The Lion Seeker

Are you a stupid or a clever?

Such is the refrain in Isaac Helger’s mind as he makes his way from redheaded hooligan to searching adolescent to striving young man on the make. His mother’s question haunts every choice and action. Are you a stupid or a clever? Will you find a way to lift your family out of Johannesburg’s poor inner city, to buy a house in the suburbs, to bring your aunts and cousins from Lithuania? The Lion Seeker brings to life South Africa, its Jewish community, its energy and brawny vernacular, as Isaac struggles toward his goals against the specter of a dark family secret and against his own impetuous temper and sensuous nature. A profoundly moral exploration of how wider social forces act on families and individuals, it is the kind of epic, coming-of-age, mother-son narrative in line with the work of Mordechai Richler, Leon Uris, Philip Roth, and more recently David Grossman.
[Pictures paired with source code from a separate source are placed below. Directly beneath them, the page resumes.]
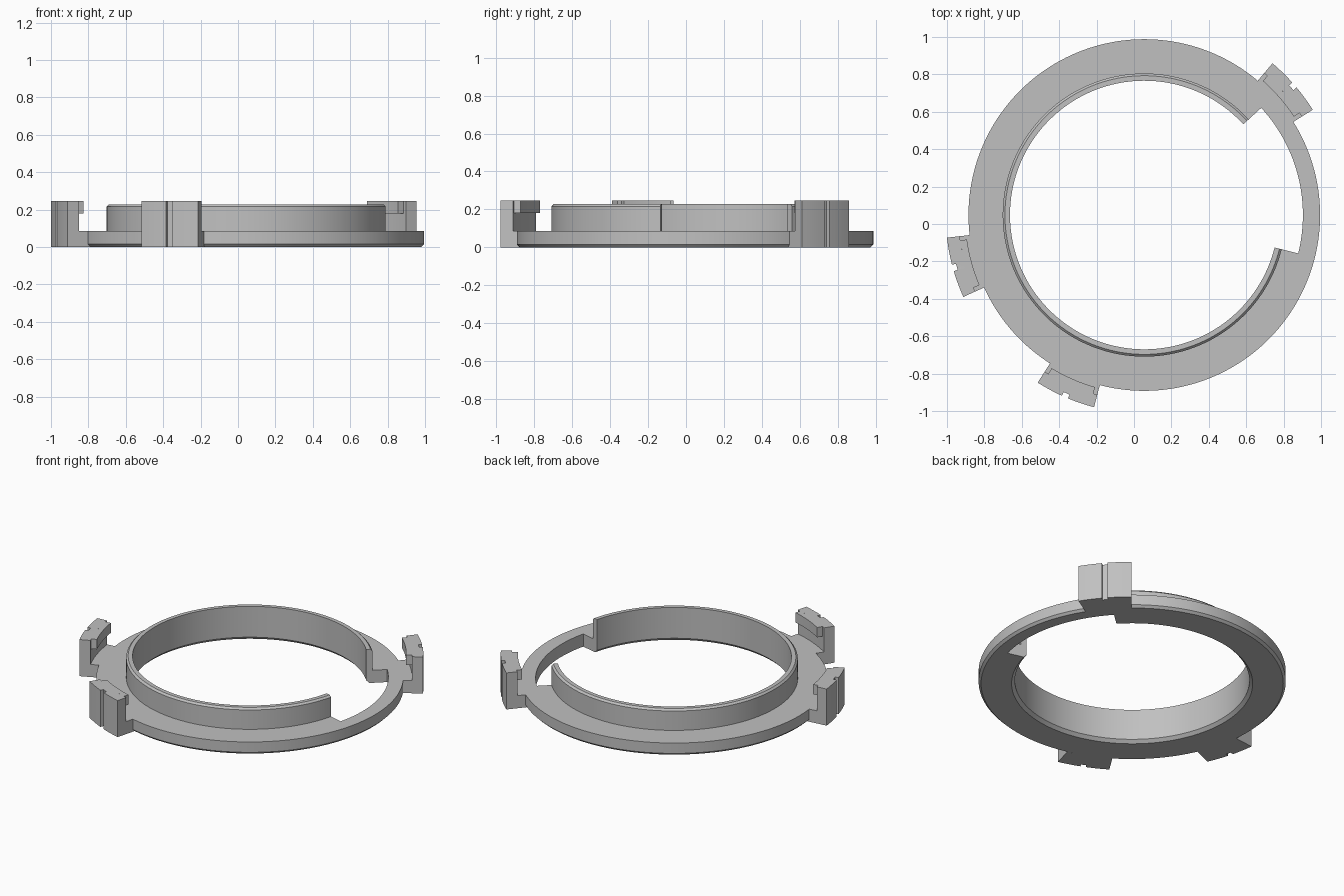
import bpy
import bmesh
from math import radians, cos, sin

if "Cube" in bpy.data.objects:
    bpy.data.objects.remove(bpy.data.objects["Cube"], do_unlink=True)

CX, CY = 0.055, 0.048
GREY = (0.53, 0.53, 0.53, 1)

mat = bpy.data.materials.new("light_grey")
mat.use_nodes = True
mat.diffuse_color = GREY
mat.node_tree.nodes["Principled BSDF"].inputs["Base Color"].default_value = GREY


def sweep(name, stations, caps=True):
    """Skin closed (radius, height) profiles placed at the given angles."""
    bm = bmesh.new()
    rows = []
    for angle, profile in stations:
        a = radians(angle)
        rows.append([bm.verts.new((CX + r * cos(a), CY + r * sin(a), z)) for r, z in profile])
    n = len(rows[0])
    for p, q in zip(rows, rows[1:]):
        for i in range(n):
            j = (i + 1) % n
            # Skip the collapsed strips where only part of the profile steps
            if (p[i].co - q[i].co).length + (p[j].co - q[j].co).length > 1e-6:
                bm.faces.new((p[i], q[i], q[j], p[j]))
    if caps:
        bm.faces.new(rows[0])
        bm.faces.new(rows[-1][::-1])
    bmesh.ops.remove_doubles(bm, verts=bm.verts, dist=1e-5)
    bmesh.ops.recalc_face_normals(bm, faces=bm.faces)
    mesh = bpy.data.meshes.new(name)
    bm.to_mesh(mesh)
    bm.free()
    obj = bpy.data.objects.new(name, mesh)
    bpy.context.collection.objects.link(obj)
    mesh.materials.append(mat)
    bpy.context.view_layer.objects.active = obj
    for o in bpy.context.selected_objects:
        o.select_set(False)
    obj.select_set(True)
    bpy.ops.object.shade_smooth_by_angle(angle=radians(25))
    return obj


def arc(start, end, step):
    count = max(1, round((end - start) / step))
    return [start + (end - start) * i / count for i in range(count + 1)]


# Sizes
FLOOR, WALL_TOP, TAB_TOP = 0.085, 0.228, 0.247
R_OUT, R_GAP, R_HOLE, R_WALL = 0.94, 0.848, 0.718, 0.757
GAP_START, GAP_END = -14, 42.5
BEVEL = 0.015

# Flange with its raised collar, open at the gap
collar = [(R_HOLE + 0.02, 0), (R_OUT - BEVEL, 0), (R_OUT, BEVEL), (R_OUT, FLOOR),
          (R_WALL, FLOOR), (R_WALL, WALL_TOP - 0.012), (R_WALL - 0.012, WALL_TOP),
          (R_HOLE, WALL_TOP), (R_HOLE, 0.02)]
sweep("flange_and_collar", [(a, collar) for a in arc(GAP_END, GAP_START + 360, 2)])

# Narrow flange bridging the gap
bridge = [(R_GAP, 0), (R_OUT - BEVEL, 0), (R_OUT, BEVEL), (R_OUT, FLOOR), (R_GAP, FLOOR)]
sweep("gap_flange", [(a, bridge) for a in arc(GAP_START, GAP_END, 2)], caps=False)

# Three outer tabs, each a grooved post on a foot with an inward lip
HALF, GROOVE, R_POST, R_TAB = 8.9, 0.95, 0.993, 1.062


def post(radius):
    return [(R_OUT - BEVEL, 0), (radius, 0), (radius, TAB_TOP), (R_POST, TAB_TOP),
            (R_POST, FLOOR), (R_OUT - BEVEL, FLOOR)]


lip = [(0.957, 0.18), (R_POST, 0.18), (R_POST, TAB_TOP), (0.957, TAB_TOP)]

for label, mid in (("back_left", 40.9), ("right", 195.45), ("front_right", 246.45)):
    stations = [(a, post(R_TAB)) for a in arc(mid - HALF, mid - GROOVE, 2)]
    stations += [(a, post(R_TAB - 0.022)) for a in (mid - GROOVE, mid + GROOVE)]
    stations += [(a, post(R_TAB)) for a in arc(mid + GROOVE, mid + HALF, 2)]
    sweep(label + "_tab", stations)
    sweep(label + "_tab_lip", [(a, lip) for a in arc(mid - 7.6, mid + 7.6, 2)])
We are caught—challenged, sympathetic, hearts open and wrecked—between the urgent ambitions of a mother who knows what it takes to survive and a son straining against the responsibilities of the old world, even as he is endowed with the freedoms of the new.